Outer Level has been a legal corporation since 2000, but until now I have put off creating a logo. Since most of my business has historically come through consulting agencies and personal contacts, I neglected the company image. I have been operating as a hired gun. Usually, with one or two major clients and a handful of smaller clients that would send me a trickle of part-time programming work.
Now that I’m working towards a product-driven business, it’s time to establish a more unified company identity.
Over the past five years I have tried to come up with logo ideas, but had struggled with a couple of things: what kind of logo would appeal to big business and what kind of image to portray. Who was my market? The Big Company CTO needing IT type contract work or the family owned small business needing consulting work for their e-commerce web site?
It wasn’t until I decided to sell my own products that ideas began to solidify. I knew that I wanted to develop software for my favorite platform. I also wanted an identity that would work for both business applications and games.
Thankfully, this is where Mike comes in. Something I didn’t think about prior to hiring Mike, but would recommend to anyone looking for a graphic designer, is that you look for someone who can “consult” with you on your image. Instead of just asking what I wanted my logo to look like, Mike sent a short list of questions to solidify his feel for my tastes, personality, and desired company image.

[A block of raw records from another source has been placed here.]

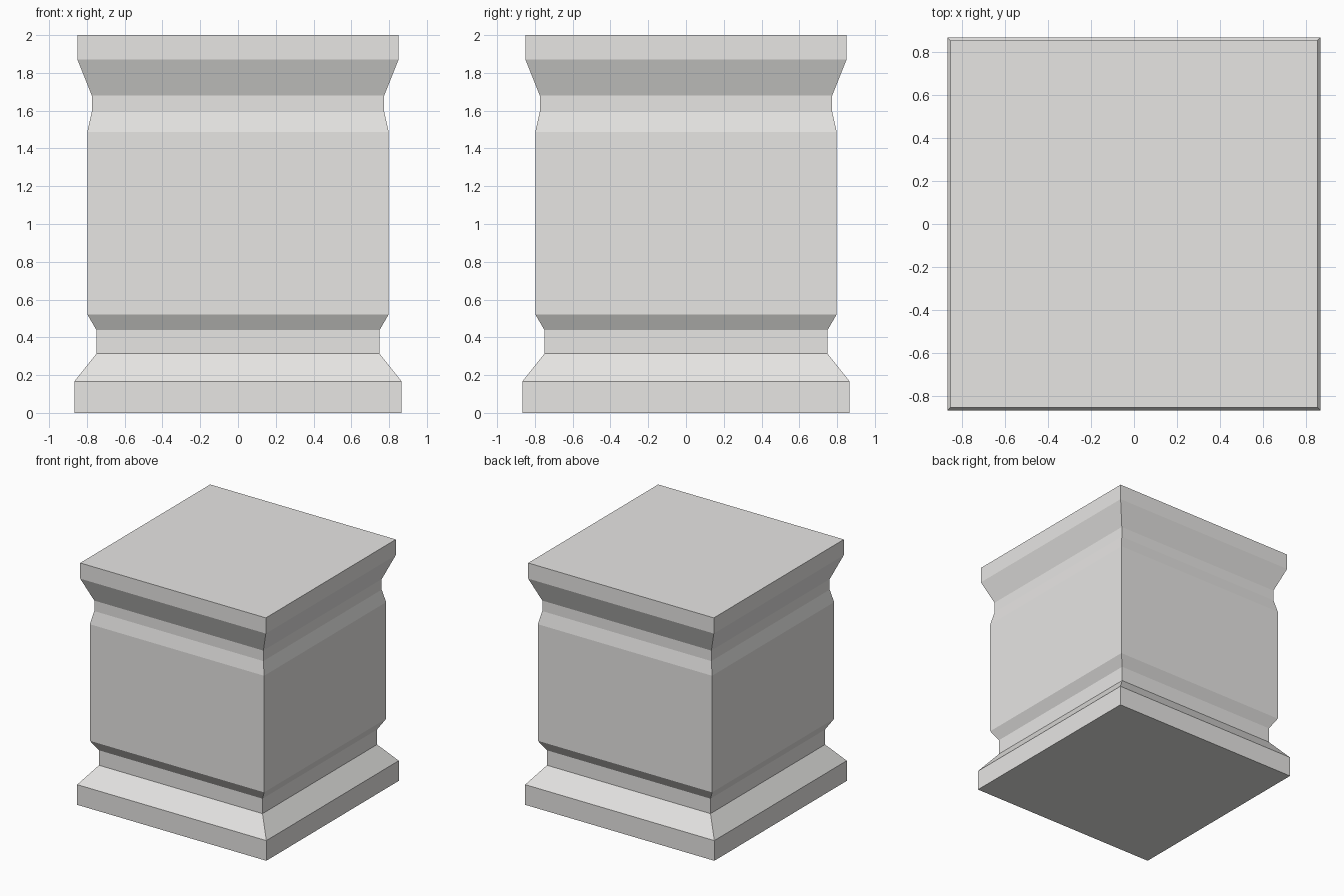
import bpy, bmesh

if "Cube" in bpy.data.objects:
    bpy.data.objects.remove(bpy.data.objects["Cube"])

# Stone colour
stone = bpy.data.materials.new("pale_stone")
stone.diffuse_color = (0.8, 0.79, 0.775, 1.0)
stone.use_nodes = True
stone.node_tree.nodes["Principled BSDF"].inputs["Base Color"].default_value = stone.diffuse_color

# Moulding profile of the pedestal: (half width, height)
PROFILE = [
    (0.866, 0.0), (0.866, 0.167),    # plinth
    (0.749, 0.314), (0.749, 0.438),  # lower neck
    (0.798, 0.522), (0.798, 1.487),  # main block
    (0.774, 1.593), (0.774, 1.680),  # upper neck
    (0.850, 1.870), (0.850, 2.0),    # cap
]

bm = bmesh.new()
# Square ring at each profile point
rings = [[bm.verts.new((sx * r, sy * r, z))
          for sx, sy in ((-1, -1), (1, -1), (1, 1), (-1, 1))]
         for r, z in PROFILE]
# Side walls
for low, high in zip(rings, rings[1:]):
    for i in range(4):
        j = (i + 1) % 4
        bm.faces.new((low[i], low[j], high[j], high[i]))
# Flat bottom and top
bm.faces.new(rings[0][::-1])
bm.faces.new(rings[-1])

mesh = bpy.data.meshes.new("pedestal")
bm.to_mesh(mesh)
bm.free()
mesh.materials.append(stone)
bpy.context.collection.objects.link(bpy.data.objects.new("pedestal", mesh))
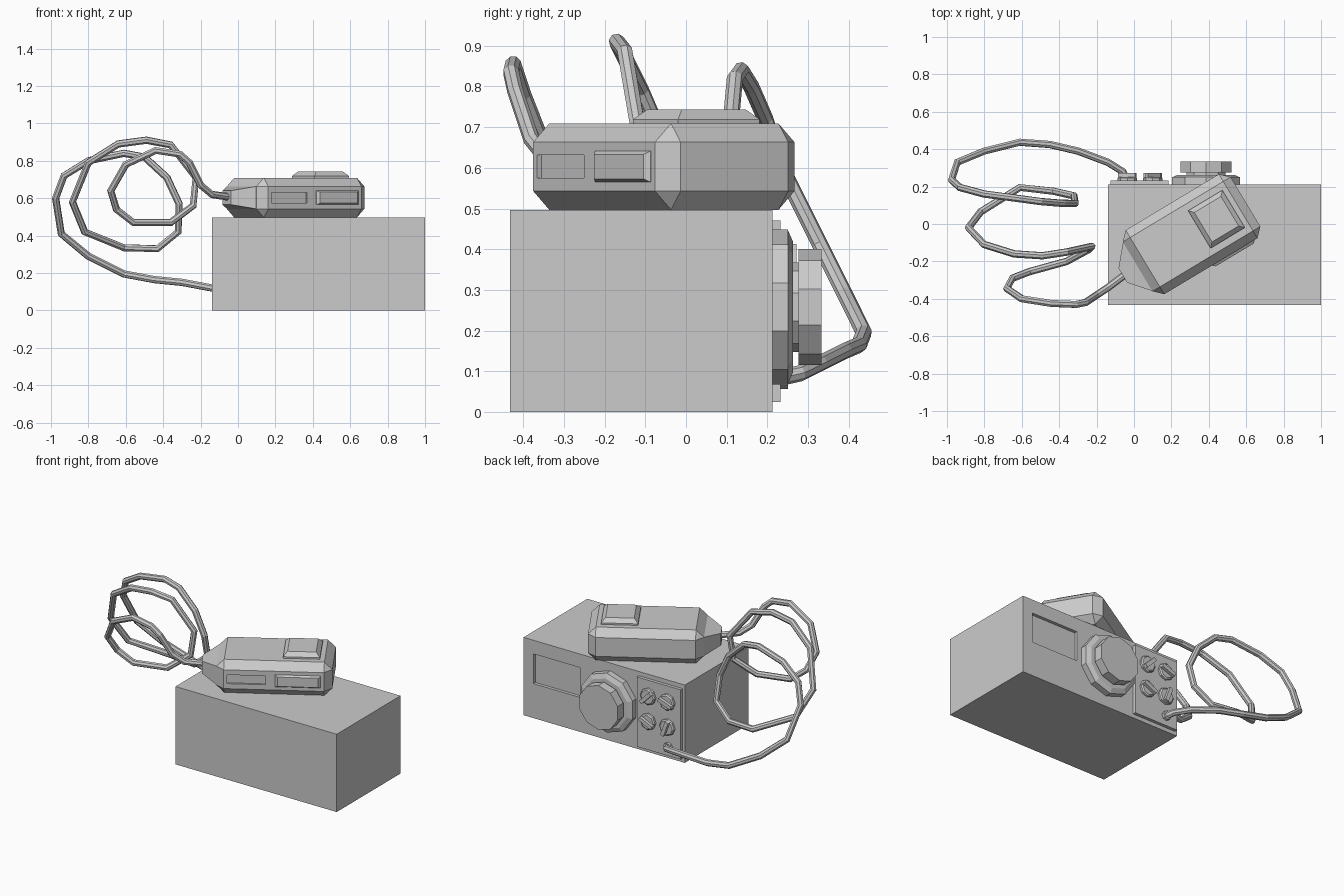
import bpy, bmesh
from math import radians, pi
from mathutils import Matrix, Vector

if "Cube" in bpy.data.objects:
    bpy.data.objects.remove(bpy.data.objects["Cube"])

BACK = 0.212  # y of the rear control face


def finish(name, bm, matrix=Matrix()):
    bmesh.ops.recalc_face_normals(bm, faces=bm.faces)
    mesh = bpy.data.meshes.new(name)
    bm.to_mesh(mesh)
    bm.free()
    ob = bpy.data.objects.new(name, mesh)
    ob.matrix_world = matrix
    bpy.context.collection.objects.link(ob)
    return ob


def block(name, lo, hi, matrix=Matrix(), bevel=0):
    bm = bmesh.new()
    bmesh.ops.create_cube(bm, size=1)
    lo, hi = Vector(lo), Vector(hi)
    for v in bm.verts:
        v.co = [(a + b) / 2 + c * (b - a) for a, b, c in zip(lo, hi, v.co)]
    if bevel:
        bmesh.ops.bevel(bm, geom=bm.edges[:], offset=bevel, segments=1,
                        affect='EDGES', profile=0.5)
    return finish(name, bm, matrix)


def loft(name, rings, matrix=Matrix()):
    """Skin a list of equal-length point rings and cap both ends."""
    bm = bmesh.new()
    loops = [[bm.verts.new(p) for p in r] for r in rings]
    n = len(loops[0])
    for a, b in zip(loops, loops[1:]):
        for i in range(n):
            bm.faces.new((a[i], a[(i + 1) % n], b[(i + 1) % n], b[i]))
    bm.faces.new(loops[0])
    bm.faces.new(loops[-1])
    return finish(name, bm, matrix)


def rect(a, b, h):
    return [(-a, -b, h), (a, -b, h), (a, b, h), (-a, b, h)]


def turned(name, x, z, profile, sides):
    """Low-poly turned part facing +y; profile holds (radius, y) pairs."""
    face = Matrix.Translation((x, 0, z)) @ Matrix.Rotation(-pi / 2, 4, 'X')
    rings = []
    for r, y in profile:
        rings.append([Matrix.Rotation(2 * pi * i / sides, 3, 'Z') @ Vector((0, r, y))
                      for i in range(sides)])
    return loft(name, rings, face)


def cut(target, cutter):
    cutter.hide_render = True
    cutter.hide_viewport = False
    cutter.display_type = 'WIRE'
    mod = target.modifiers.new("recess", 'BOOLEAN')
    mod.operation = 'DIFFERENCE'
    mod.solver = 'EXACT'
    mod.object = cutter


# Main housing with recessed display window
housing = block("housing", (-0.14, -0.432, 0), (1, BACK, 0.497))
cut(housing, block("display_cutter", (0.60, BACK - 0.02, 0.22), (0.93, BACK + 0.1, 0.41)))

# Rear control plate
block("control_plate", (-0.125, BACK - 0.01, 0.025), (0.185, BACK + 0.02, 0.47))

# Large dial: chamfered base, neck and knob
turned("dial", 0.385, 0.258,
       [(0.19, BACK - 0.01), (0.19, 0.25), (0.16, 0.263), (0.11, 0.263),
        (0.11, 0.276), (0.142, 0.276), (0.142, 0.333)], 10)

# Four small selector knobs with grip bars
for i, (x, z, ang) in enumerate([(0.1, 0.37, 45), (-0.035, 0.37, -20),
                                 (0.1, 0.21, -25), (-0.035, 0.21, 70)]):
    turned(f"selector_{i}", x, z, [(0.052, BACK + 0.01), (0.052, 0.245), (0.044, 0.252)], 8)
    m = Matrix.Translation((x, 0, z)) @ Matrix.Rotation(radians(ang), 4, 'Y')
    block(f"selector_grip_{i}", (-0.048, 0.245, -0.012), (0.048, 0.272, 0.012), m)

# Cable socket
turned("cable_socket", -0.04, 0.085, [(0.028, BACK + 0.01), (0.028, 0.25)], 8)

# Handset lying at an angle on the housing
H = Matrix.Translation((0.315, -0.05, 0.603)) @ Matrix.Rotation(radians(31), 4, 'Z')
handset = block("handset", (-0.345, -0.2, -0.106), (0.328, 0.2, 0.106), H, 0.046)
cut(handset, block("grille_cutter", (-0.28, -0.3, -0.028), (-0.056, -0.188, 0.028), H))

# Raised pads on the top and side of the handset
loft("top_pad", [rect(0.107, 0.117, -0.01), rect(0.107, 0.117, 0.01), rect(0.083, 0.092, 0.034)],
     H @ Matrix.Translation((0.147, 0, 0.106)))
loft("side_button", [rect(0.132, 0.038, -0.01), rect(0.132, 0.038, 0.002), rect(0.118, 0.03, 0.014)],
     H @ Matrix.Translation((0.132, -0.2, 0)) @ Matrix.Rotation(pi / 2, 4, 'X'))

# Tapered strain relief at the cable end
loft("strain_relief", [rect(0.06, 0.152, -0.01), rect(0.06, 0.152, 0), rect(0.038, 0.045, 0.092)],
     H @ Matrix.Translation((-0.345, 0, 0)) @ Matrix.Rotation(-pi / 2, 4, 'Y'))

# Coiled cable from handset to socket
path = [(-0.04, -0.265, 0.605), (-0.14, -0.34, 0.62), (-0.20, -0.38, 0.67), (-0.26, -0.42, 0.79),
        (-0.31, -0.43, 0.835), (-0.44, -0.425, 0.855), (-0.60, -0.40, 0.78),
        (-0.68, -0.345, 0.64), (-0.65, -0.29, 0.54), (-0.56, -0.255, 0.47),
        (-0.36, -0.20, 0.47), (-0.24, -0.135, 0.56), (-0.225, -0.12, 0.71),
        (-0.36, -0.15, 0.885), (-0.49, -0.17, 0.91), (-0.64, -0.16, 0.89),
        (-0.80, -0.11, 0.79), (-0.885, -0.02, 0.58), (-0.82, 0.065, 0.42),
        (-0.61, 0.195, 0.335), (-0.43, 0.175, 0.33), (-0.32, 0.15, 0.42),
        (-0.315, 0.11, 0.57), (-0.38, 0.11, 0.71), (-0.50, 0.12, 0.82),
        (-0.61, 0.135, 0.84), (-0.80, 0.16, 0.80), (-0.93, 0.195, 0.72),
        (-0.975, 0.235, 0.60), (-0.945, 0.33, 0.41), (-0.80, 0.39, 0.29),
        (-0.61, 0.437, 0.195), (-0.45, 0.425, 0.165), (-0.30, 0.39, 0.15),
        (-0.14, 0.33, 0.12), (-0.06, 0.28, 0.095), (-0.04, 0.235, 0.085)]
curve = bpy.data.curves.new("cable", 'CURVE')
curve.dimensions = '3D'
curve.bevel_depth = 0.02
curve.bevel_resolution = 2
curve.use_fill_caps = True
spline = curve.splines.new('POLY')
spline.points.add(len(path) - 1)
for p, co in zip(spline.points, path):
    p.co = (*co, 1)
spline.use_smooth = False
bpy.context.collection.objects.link(bpy.data.objects.new("cable", curve))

Answering his questions wasn’t as easy as it sounds. The steepest challenge was to produce a list of keywords to describe the image I wanted to project. I had a vague idea in my mind but struggled to communicate it to others. Here is what I sent Mike:
- Outer = Think outside the Box
- Level = Highest Level of Excellence
A little over a week later, Mike sent me two full pages of pencil sketches incorporating my descriptors and his own feelings from the Outer Level name. Some of his ideas reflected ones I have had in mind for years — probably the more obvious and common images that Outer Level brings to mind. These are precisely the ones I didn’t want. I was looking to avoid the common and the obvious. Also in the sketches were some ideas that immediately captured my imagination.
After much thought, but mostly gut feel I selected my favorites. At this point I was concentrating on feel and concept. There were many bits in these sketches that I really liked. So I sent back my comments along with my own sketches because I tend to think better in pictures than in words.
This lead us through several versions and revisions of ideas and concepts that lead us to this final list of black and white logos.
Item “C” immediately jumped out. It embodied everything I had listed in my keywords and much of what I had in my head but could not communicate.
To this point, the process had been quite fun, though challenging. I had no idea what was in store now that it was time for color. I envisioned blue, red, and even green as potential main colors and wasn’t surprised that I wasn’t alone in this train of thought.
Unfortunately, once I saw these colors applied to the logo design they didn’t project the feel I was looking for. But, I really liked the warm red-orange sunrise-like background Mike had incorporated. So I searched out some photos of planets, nebulas, etc. and sent them to Mike as a sample of colors that appeared in space. Maybe, these would help change the feel of the logo.
As it turns out, these “space colors” lead us in the right direction. Out of the revised color palette and several more revisions, we decided on the final version:
The process was great fun and an extremely positive experience. Mike’s service was of the highest professional quality and I couldn’t be any happier with the results. If you’re in need of a logo or any design work, don’t hesitate to contact Mike Rohde.
Update [January 17, 2006]: Mike has posted his side of the story.
Update [January 27, 2006]: It seems there was a glitch somewhere in my posting process that killed my image tags. I’m not sure when it happened, but the images are now back. Sorry for the oversight.